The Mersey Forest

Case Study Information
Description: 
The Mersey Forest is a growing network of trees and woodlands covering 1,370 square km of Merseyside and North Cheshire, which is home to 1.7 million people.
Location: 
North Cheshire and Merseyside
Stage: 
Ongoing
Scale: 
Landscape
Landscape context: 

As a result of the project tree and woodland planting and management is transforming a largely post-industrial landscape into one that can be used as a springboard for wider social, environmental and economic regeneration.

Partners, organisations and stakeholders involved: 

The work of The Mersey Forest team and partners is directed by The Mersey Forest Plan, a long term strategic guide embedded within national planning policy.

The Mersey Forest Plan is delivered through partnership coordinated by The Mersey Forest team, the partnership includes:

  • Seven local authorities
  • Natural England
  • The Forestry Commission
  • The Environment Agency
  • Other public, private and community sector organisations

 

Aims of the project/initiative: 

The vision is to get ‘more from trees’ to help make Merseyside and North Cheshire one of the best places in the country to live. The focus of the Mersey Forest Partnership is on delivery of outcomes:  

  • Improved health
  • Education
  • Image
  • Job opportunities
  • Reduced risks of poor air quality
  • Reduced risks of flooding
  • Empowering communities.
Progress so far: 

Some key outputs and outcomes to date are:

  • Woodland cover has doubled from 4% in 1991 to 8%
  • Nine million trees planted, three times the England average
  • 8,000+ street trees planted (Green Streets programme)
  • 65% of woodlands have brought into management, three time that since 1991.
  • 23% of the population live within 500 metres of an accessible woodland of at least 2 hectares (a Woodland Access Standard aspiration)
  • 77% live within 4 km of an accessible woodland of at least 20 hectares, this is higher than the England average
  • Two thirds of people visit their local woods.
  • 65% of people have noticed an improvement in their local landscape.
  • Over 200km of good quality walking or cycling routes have been created or reopened.
  • For every £1 invested, there was £2.60 of Gross Value Added and £10.20 of total economic benefits.
  • The woodlands will store 1.3 million tonnes of carbon over an 80-year period
  • Engagement of a wide range of range of public and private sector organisations and environmental initiatives
  • Making the economic case for investment in green infrastructure

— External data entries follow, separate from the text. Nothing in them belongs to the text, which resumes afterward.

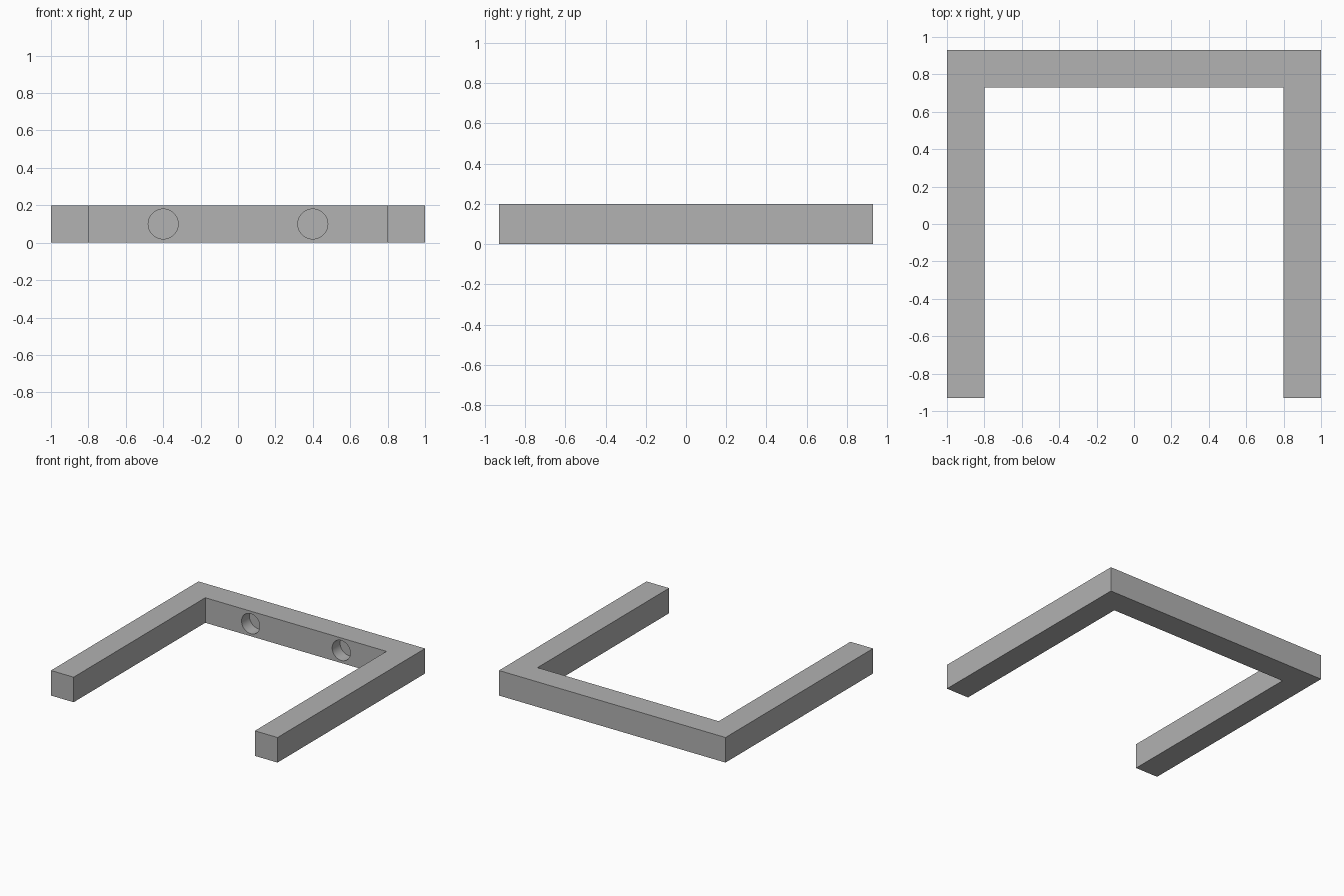
import bpy
import bmesh
from mathutils import Matrix

cube = bpy.data.objects.get("Cube")
if cube:
    bpy.data.objects.remove(cube, do_unlink=True)

HALF_X, HALF_Y, BAR = 1.0, 0.93, 0.2
HOLE_X, HOLE_RADIUS, HOLE_DEPTH = 0.4, 0.08, 0.1

grey = bpy.data.materials.new("plain grey")
grey.use_nodes = True
colour = (0.445, 0.445, 0.445, 1)
grey.diffuse_color = colour
grey.node_tree.nodes["Principled BSDF"].inputs["Base Color"].default_value = colour


def add_object(name, bm):
    bmesh.ops.recalc_face_normals(bm, faces=bm.faces)
    mesh = bpy.data.meshes.new(name)
    bm.to_mesh(mesh)
    bm.free()
    mesh.materials.append(grey)
    obj = bpy.data.objects.new(name, mesh)
    bpy.context.collection.objects.link(obj)
    return obj


# U-shaped frame: one outline extruded upward
inner_x, inner_y = HALF_X - BAR, HALF_Y - BAR
right_half = [(inner_x, inner_y), (inner_x, -HALF_Y), (HALF_X, -HALF_Y), (HALF_X, HALF_Y)]
outline = right_half + [(-x, y) for x, y in reversed(right_half)]
bm = bmesh.new()
base = bm.faces.new([bm.verts.new((x, y, 0)) for x, y in outline])
top = bmesh.ops.extrude_face_region(bm, geom=[base], use_keep_orig=True)["geom"]
bmesh.ops.translate(bm, vec=(0, 0, BAR), verts=[v for v in top if isinstance(v, bmesh.types.BMVert)])
frame = add_object("u_frame", bm)

# Two blind round holes in the inner face of the back bar
bm = bmesh.new()
for side in (-1, 1):
    place = Matrix.Translation((side * HOLE_X, inner_y, BAR / 2)) @ Matrix.Rotation(1.5707963, 4, "X")
    bmesh.ops.create_cone(bm, cap_ends=True, segments=48, radius1=HOLE_RADIUS,
                          radius2=HOLE_RADIUS, depth=2 * HOLE_DEPTH, matrix=place)
cutter = add_object("hole_cutter", bm)
cutter.hide_render = True

cut = frame.modifiers.new("holes", "BOOLEAN")
cut.operation = "DIFFERENCE"
cut.solver = "EXACT"
cut.object = cutter
bpy.ops.object.select_all(action="DESELECT")
frame.select_set(True)
bpy.context.view_layer.objects.active = frame
bpy.ops.object.modifier_apply(modifier=cut.name)
bpy.data.objects.remove(cutter, do_unlink=True)

# Smooth hole walls, crisp frame edges
bpy.ops.object.shade_smooth_by_angle()
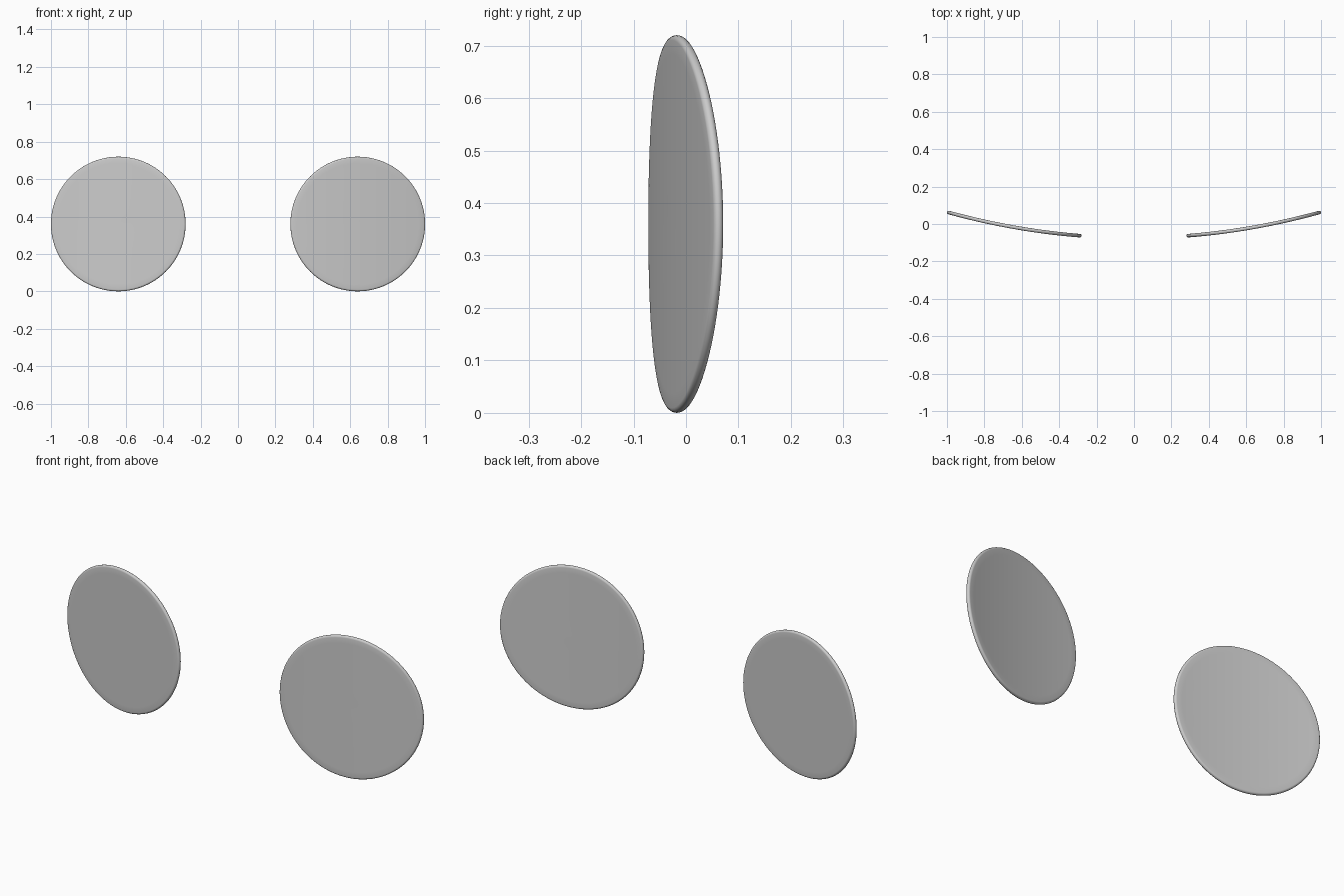
import bpy, bmesh, math

if "Cube" in bpy.data.objects:
    bpy.data.objects.remove(bpy.data.objects["Cube"])

RADIUS, CX, CZ = 0.36, 0.64, 0.36
HALF = 0.0095      # half thickness of the lens
SEGS = 96


def wrap(x):
    """Depth of the curved lens mid-surface at x."""
    return -0.074 + 0.138 * x * x


def make_lens(name, side):
    # Half-round rim profile with flat faces: (radius, offset through thickness)
    front = [(RADIUS * k / 10, -HALF) for k in range(1, 10)]
    rim = [(RADIUS - HALF + HALF * math.cos(a), HALF * math.sin(a))
           for a in (math.radians(-90 + 22.5 * i) for i in range(9))]
    back = [(r, HALF) for r, _ in reversed(front)]

    bm = bmesh.new()

    def point(r, t, ang):
        x = CX + r * math.cos(ang)
        slope = 0.276 * x
        n = math.hypot(1, slope)
        return bm.verts.new((side * (x - t * slope / n), wrap(x) + t / n,
                             CZ + r * math.sin(ang)))

    rings = [[point(r, t, 2 * math.pi * i / SEGS) for i in range(SEGS)]
             for r, t in front + rim + back]
    for a, b in zip(rings, rings[1:]):
        for i in range(SEGS):
            j = (i + 1) % SEGS
            bm.faces.new((a[i], a[j], b[j], b[i]))
    # Close the middle of both faces
    for ring, t in ((rings[0], -HALF), (rings[-1], HALF)):
        c = point(0, t, 0)
        for i in range(SEGS):
            bm.faces.new((c, ring[i], ring[(i + 1) % SEGS]))
    bmesh.ops.recalc_face_normals(bm, faces=bm.faces)

    mesh = bpy.data.meshes.new(name)
    bm.to_mesh(mesh)
    bm.free()
    for p in mesh.polygons:
        p.use_smooth = True
    ob = bpy.data.objects.new(name, mesh)
    bpy.context.collection.objects.link(ob)


# Pair of round, curved lenses
make_lens("lens_right", 1)
make_lens("lens_left", -1)
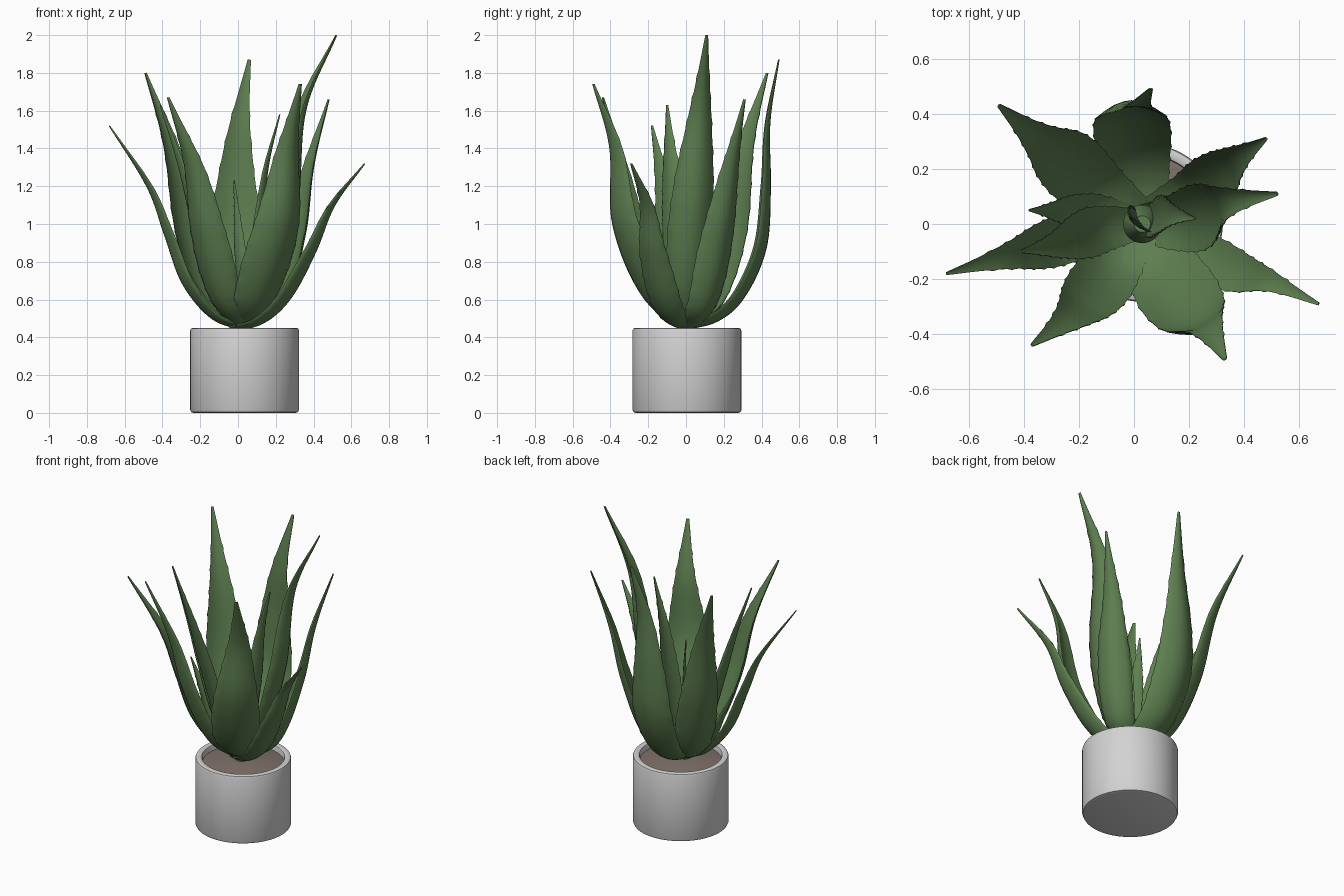
import bpy, bmesh, math
from mathutils import Vector

if "Cube" in bpy.data.objects:
    bpy.data.objects.remove(bpy.data.objects["Cube"])


def material(name, col):
    m = bpy.data.materials.new(name)
    m.diffuse_color = (*col, 1)
    m.use_nodes = True
    m.node_tree.nodes["Principled BSDF"].inputs["Base Color"].default_value = m.diffuse_color
    return m


GREEN = material("leaf green", (0.11, 0.21, 0.08))
WHITE = material("pot white", (0.65, 0.65, 0.65))
BROWN = material("soil brown", (0.21, 0.165, 0.14))


def finish(bm, name, mat, angle=40):
    bmesh.ops.remove_doubles(bm, verts=bm.verts, dist=1e-5)
    bmesh.ops.recalc_face_normals(bm, faces=bm.faces)
    me = bpy.data.meshes.new(name)
    bm.to_mesh(me)
    bm.free()
    me.materials.append(mat)
    ob = bpy.data.objects.new(name, me)
    bpy.context.collection.objects.link(ob)
    bpy.ops.object.select_all(action='DESELECT')
    ob.select_set(True)
    bpy.context.view_layer.objects.active = ob
    bpy.ops.object.shade_smooth_by_angle(angle=math.radians(angle))
    return ob


def lathe(name, profile, mat, cx=0.035, cy=0.005, n=64):
    bm = bmesh.new()
    rings = [[bm.verts.new((cx + r * math.cos(2 * math.pi * i / n),
                            cy + r * math.sin(2 * math.pi * i / n), z))
              for i in range(n)] for r, z in profile]
    for a, b in zip(rings, rings[1:]):
        for i in range(n):
            j = (i + 1) % n
            bm.faces.new((a[i], a[j], b[j], b[i]))
    bm.faces.new(rings[0])
    bm.faces.new(rings[-1])
    return finish(bm, name, mat)


def spline(pts, t):
    # Catmull-Rom curve through all points
    p = [2 * pts[0] - pts[1]] + pts + [2 * pts[-1] - pts[-2]]
    x = min(t, 0.99999) * (len(pts) - 1)
    i = int(x)
    u = x - i
    a, b, c, d = p[i:i + 4]
    return 0.5 * (2 * b + (c - a) * u + (2 * a - 5 * b + 4 * c - d) * u * u
                  + (3 * b - a - 3 * c + d) * u ** 3)


WIDTHS = [Vector((w, 0, 0)) for w in (0.62, 0.88, 1.0, 0.88, 0.6, 0.3, 0.06)]


def leaf(name, coords, width, azimuth, cup=0.33, thick=0.17, rings=57, m=8):
    pts = [Vector(c) for c in coords]
    az = math.radians(azimuth)
    flat = Vector((-math.sin(az), math.cos(az), 0))
    # cumulative length, so the width follows the real distance along the leaf
    path = [spline(pts, k / (rings - 1)) for k in range(rings)]
    dist = [0]
    for p, q in zip(path, path[1:]):
        dist.append(dist[-1] + (q - p).length)
    bm = bmesh.new()
    loops = []
    for k, c in enumerate(path):
        tan = (path[min(k + 1, rings - 1)] - path[max(k - 1, 0)]).normalized()
        side = (flat - tan * flat.dot(tan)).normalized()
        inward = tan.cross(side)          # faces the plant's middle
        w = width * spline(WIDTHS, dist[k] / dist[-1]).x
        tooth = 0.004 if k % 4 == 0 and 4 < k < rings - 8 else 0
        outer, inner = [], []
        for i in range(m + 1):
            s = 2 * i / m - 1
            x = w * s + (tooth * s if abs(s) == 1 else 0)
            y = cup * w * (s * s - 0.3)
            h = thick * w * (1 - s * s) + 0.003
            outer.append(c + side * x + inward * (y - h))
            inner.append(c + side * x + inward * (y + h * 0.3))
        loops.append([bm.verts.new(v) for v in outer + inner[::-1]])
    n = len(loops[0])
    for a, b in zip(loops, loops[1:]):
        for i in range(n):
            j = (i + 1) % n
            bm.faces.new((a[i], a[j], b[j], b[i]))
    bm.faces.new(loops[0])
    bm.faces.new(loops[-1])
    return finish(bm, name, GREEN, 60)


# pot and soil
lathe("pot", [(0.27, 0), (0.283, 0.004), (0.288, 0.015), (0.288, 0.435), (0.284, 0.446),
              (0.275, 0.45), (0.257, 0.45), (0.249, 0.446), (0.245, 0.435), (0.245, 0.36)], WHITE)
lathe("soil", [(0.246, 0.37), (0.246, 0.41), (0.15, 0.425), (0.06, 0.435)], BROWN)
# short stem joining the leaves
lathe("stem", [(0.04, 0.42), (0.05, 0.47), (0.07, 0.58), (0.03, 0.66)], GREEN, 0.03, 0.0, 24)

# leaves: path from base to tip, half width, facing direction in degrees
leaf("left_leaf", [(0.06, 0.0, .45), (-0.12, -0.02, .51), (-0.27, -0.06, .69),
                   (-0.37, -0.09, .95), (-0.47, -0.12, 1.2), (-0.68, -0.18, 1.52)], 0.09, 192, 0.25)
leaf("back_left_leaf", [(0.03, 0, .45), (-0.15, 0.14, .59), (-0.27, 0.25, .95),
                        (-0.36, 0.32, 1.4), (-0.49, 0.43, 1.80)], 0.125, 138)
leaf("front_left_leaf", [(0.02, 0, .45), (-0.08, -0.16, .61), (-0.17, -0.28, .95),
                         (-0.24, -0.35, 1.3), (-0.37, -0.44, 1.67)], 0.115, 238)
leaf("back_leaf", [(0.02, -0.03, .46), (0.01, 0.15, .51), (0.0, 0.28, .63), (-0.01, 0.39, .88),
                   (-0.01, 0.42, 1.2), (0.01, 0.43, 1.53), (0.06, 0.49, 1.87)], 0.14, 92, 0.28)
leaf("front_leaf", [(0.03, 0.02, .46), (0.11, -0.18, .62), (0.22, -0.34, 1.0),
                    (0.27, -0.38, 1.4), (0.33, -0.49, 1.74)], 0.145, 298)
leaf("tall_right_leaf", [(0.05, 0.0, .47), (0.18, 0.01, .7), (0.28, 0.04, 1.1),
                         (0.34, 0.08, 1.6), (0.52, 0.11, 2.0)], 0.12, 15, 0.4)
leaf("back_right_leaf", [(0.03, 0.01, .45), (0.21, 0.1, .58), (0.32, 0.18, .95),
                         (0.38, 0.24, 1.3), (0.48, 0.31, 1.66)], 0.105, 32)
leaf("right_leaf", [(-0.02, 0.02, .45), (0.12, -0.06, .49), (0.25, -0.12, .61),
                    (0.39, -0.18, .86), (0.5, -0.21, 1.1), (0.67, -0.29, 1.32)], 0.09, 337, 0.22)
leaf("upper_left_leaf", [(0.02, 0, .47), (-0.12, -0.02, .66), (-0.22, -0.05, 1.0),
                         (-0.3, -0.08, 1.3), (-0.41, -0.1, 1.63)], 0.09, 195)
leaf("low_left_leaf", [(0.03, 0.01, .45), (-0.12, 0.04, .53), (-0.23, 0.05, .66),
                       (-0.3, 0.05, .8), (-0.38, 0.05, 0.98)], 0.065, 172)
# young leaves in the middle
leaf("inner_right_leaf", [(0.05, 0.01, .5), (0.08, 0.02, .75), (0.11, 0.03, 1.0),
                          (0.15, 0.03, 1.3), (0.22, 0.02, 1.58)], 0.075, 350)
leaf("center_leaf", [(0.03, 0, .5), (0.02, 0.01, .7), (0.0, 0.02, .9),
                     (-0.01, 0.03, 1.07), (-0.02, 0.03, 1.23)], 0.055, 215)
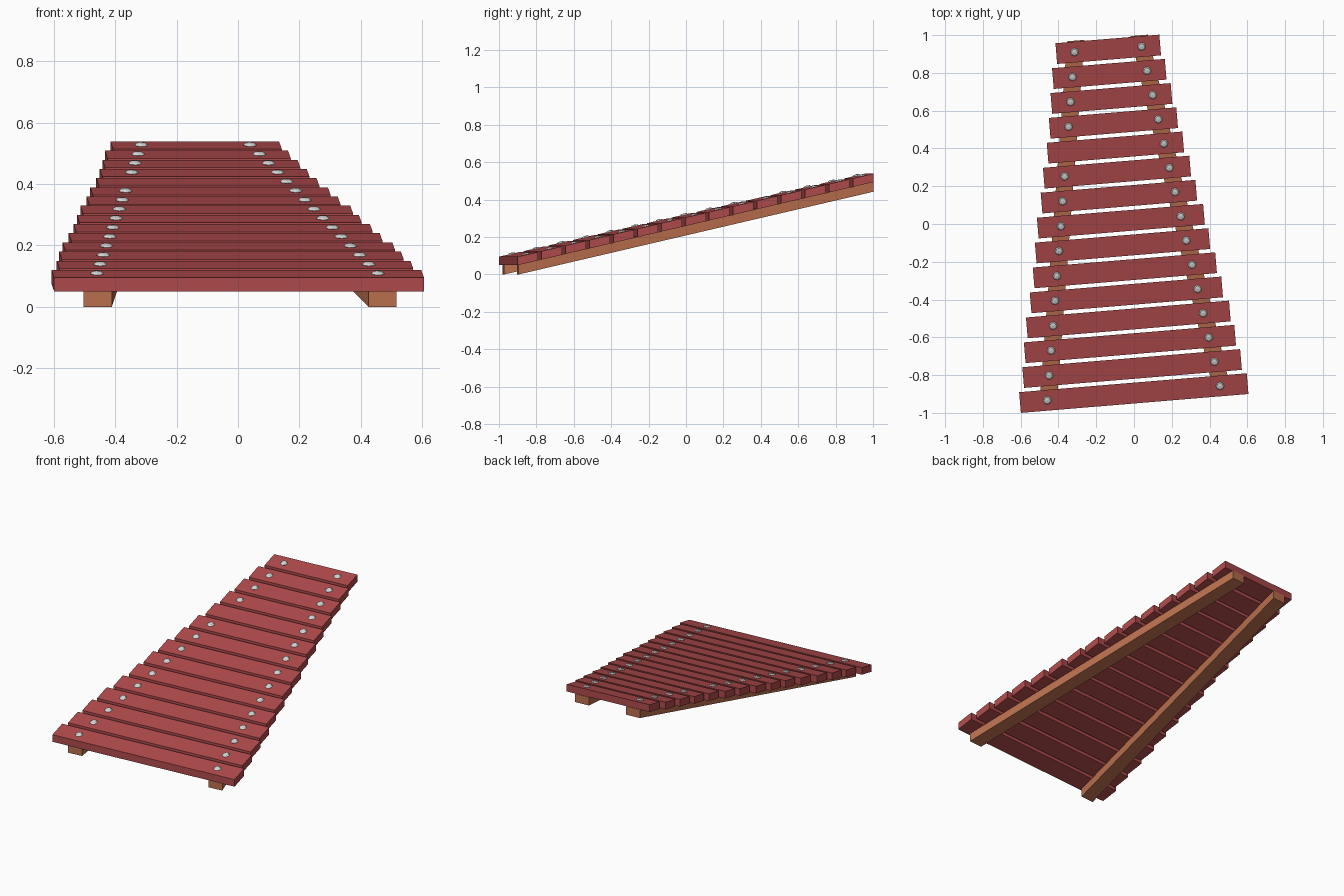
import bpy, bmesh, math
from mathutils import Vector, Matrix

if "Cube" in bpy.data.objects:
    bpy.data.objects.remove(bpy.data.objects["Cube"])

TURN = math.atan2(0.1, 1.205)      # the instrument is turned slightly about z
SLOPE = 0.2295                     # rise per unit of depth
S, C = math.sin(TURN), math.cos(TURN)
FRONT_V, V0, V1, N = -0.947, -0.892, 0.933, 15
HALF = 0.055                       # half bar width
# Overall left and right reach of each bar, front to back
LEFT = [-.608, -.591, -.583, -.572, -.552, -.536, -.525, -.514,
        -.494, -.482, -.462, -.451, -.442, -.434, -.416]
RIGHT = [.606, .571, .540, .512, .471, .439, .403, .375,
         .334, .302, .265, .233, .203, .172, .143]


def material(name, color):
    m = bpy.data.materials.new(name)
    m.diffuse_color = (*color, 1)
    m.use_nodes = True
    m.node_tree.nodes["Principled BSDF"].inputs["Base Color"].default_value = m.diffuse_color
    return m


RED = material("red wood", (0.434, 0.069, 0.072))
BROWN = material("brown wood", (0.50, 0.162, 0.076))
METAL = material("light metal", (0.65, 0.66, 0.65))


def place(u, v, h):
    """Local (along bar, across bar, height above bar underside) to world."""
    return Vector((u * C - v * S, u * S + v * C, 0.05 + h + SLOPE * (v - FRONT_V)))


def finish(name, bm, mat):
    for vert in bm.verts:
        vert.co = place(*vert.co)
    bmesh.ops.recalc_face_normals(bm, faces=bm.faces)
    mesh = bpy.data.meshes.new(name)
    bm.to_mesh(mesh)
    bm.free()
    mesh.materials.append(mat)
    obj = bpy.data.objects.new(name, mesh)
    bpy.context.collection.objects.link(obj)


def prism(name, outline, low, high, mat):
    bm = bmesh.new()
    face = bm.faces.new([bm.verts.new((u, v, low)) for u, v in outline])
    new = bmesh.ops.extrude_face_region(bm, geom=[face])["geom"]
    bmesh.ops.translate(bm, vec=(0, 0, high - low),
                        verts=[g for g in new if isinstance(g, bmesh.types.BMVert)])
    finish(name, bm, mat)


# Support line of each rail: u at first and last bar
LINES = {"left": (-0.535, -0.239), "right": (0.383, 0.117)}


def line_u(side, v):
    a, b = LINES[side]
    return a + (b - a) * (v - V0) / (V1 - V0)


# Sloping support rails
for side in LINES:
    f, b = -0.936, 0.993
    uf, ub = line_u(side, f) + 0.006, line_u(side, b) + 0.002
    w = 0.046
    prism(side + "_rail", [(uf - w, f), (uf + w, f), (ub + w, b), (ub - w, b)],
          -0.0525, 0, BROWN)

# Sounding bars, each with a bolt over each rail
bolts = bmesh.new()
for i in range(N):
    v = V0 + (V1 - V0) * i / (N - 1)
    ul = (LEFT[i] + (v + HALF) * S) / C
    ur = (RIGHT[i] + (v - HALF) * S) / C
    prism(f"bar_{i + 1}", [(ul, v - HALF), (ur, v - HALF), (ur, v + HALF), (ul, v + HALF)],
          0, 0.045, RED)
    for side in LINES:
        if side == "left" and i == 10:      # this bolt is missing
            continue
        m = Matrix.Translation((line_u(side, v), v, 0.046)) @ Matrix.Diagonal((1, 1, 0.4, 1))
        bmesh.ops.create_uvsphere(bolts, u_segments=8, v_segments=4, radius=0.022, matrix=m)
finish("bolts", bolts, METAL)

The Mersey Forest has championed the green infrastructure agenda. This has included: 

  • advocacy work to get green infrastructure embedded in policy
  • convening think tanks and forums to develop the thinking and share ideas
  • developing an innovative mapping methodology
  • creating green infrastructure plans and strategies
  • accessing funding from sources not traditionally seen as closely related to the natural environment (e.g. health and transport sectors)
Challenges and lessons learned: 
  1. This is a long-term initiative with an approved Plan, providing a continuous framework to achieve the vision. The achievements to date are due to a strong partnership, from national to community levels. Working at different levels enables a short chain between policy and delivery, and vice versa.

  2. Monitoring and evaluation is vital to demonstrate the outcomes from investments and promote achievements.

  3. The benefits of trees and woodlands are relevant to a wide range of agenda. This means that there is a need to work with many partners, and to access a wide range of funding sources. However, at present the funders or beneficiaries are usually interested in buying particular benefits of the trees and woodlands, but not necessarily all of the benefits. There is an ongoing challenge to pull together the different funding sources in order to be able to fund projects that truly deliver multiple benefits.

  4. Green infrastructure planning has provided a more strategic approach to planning for green space and the natural environment, bringing together different environmental organisations under a common framework and speaking in an appropriate language to non-environmental sectors.
Further information
Contact name 

Paul Nolan

Role in project: 
Director
Location map: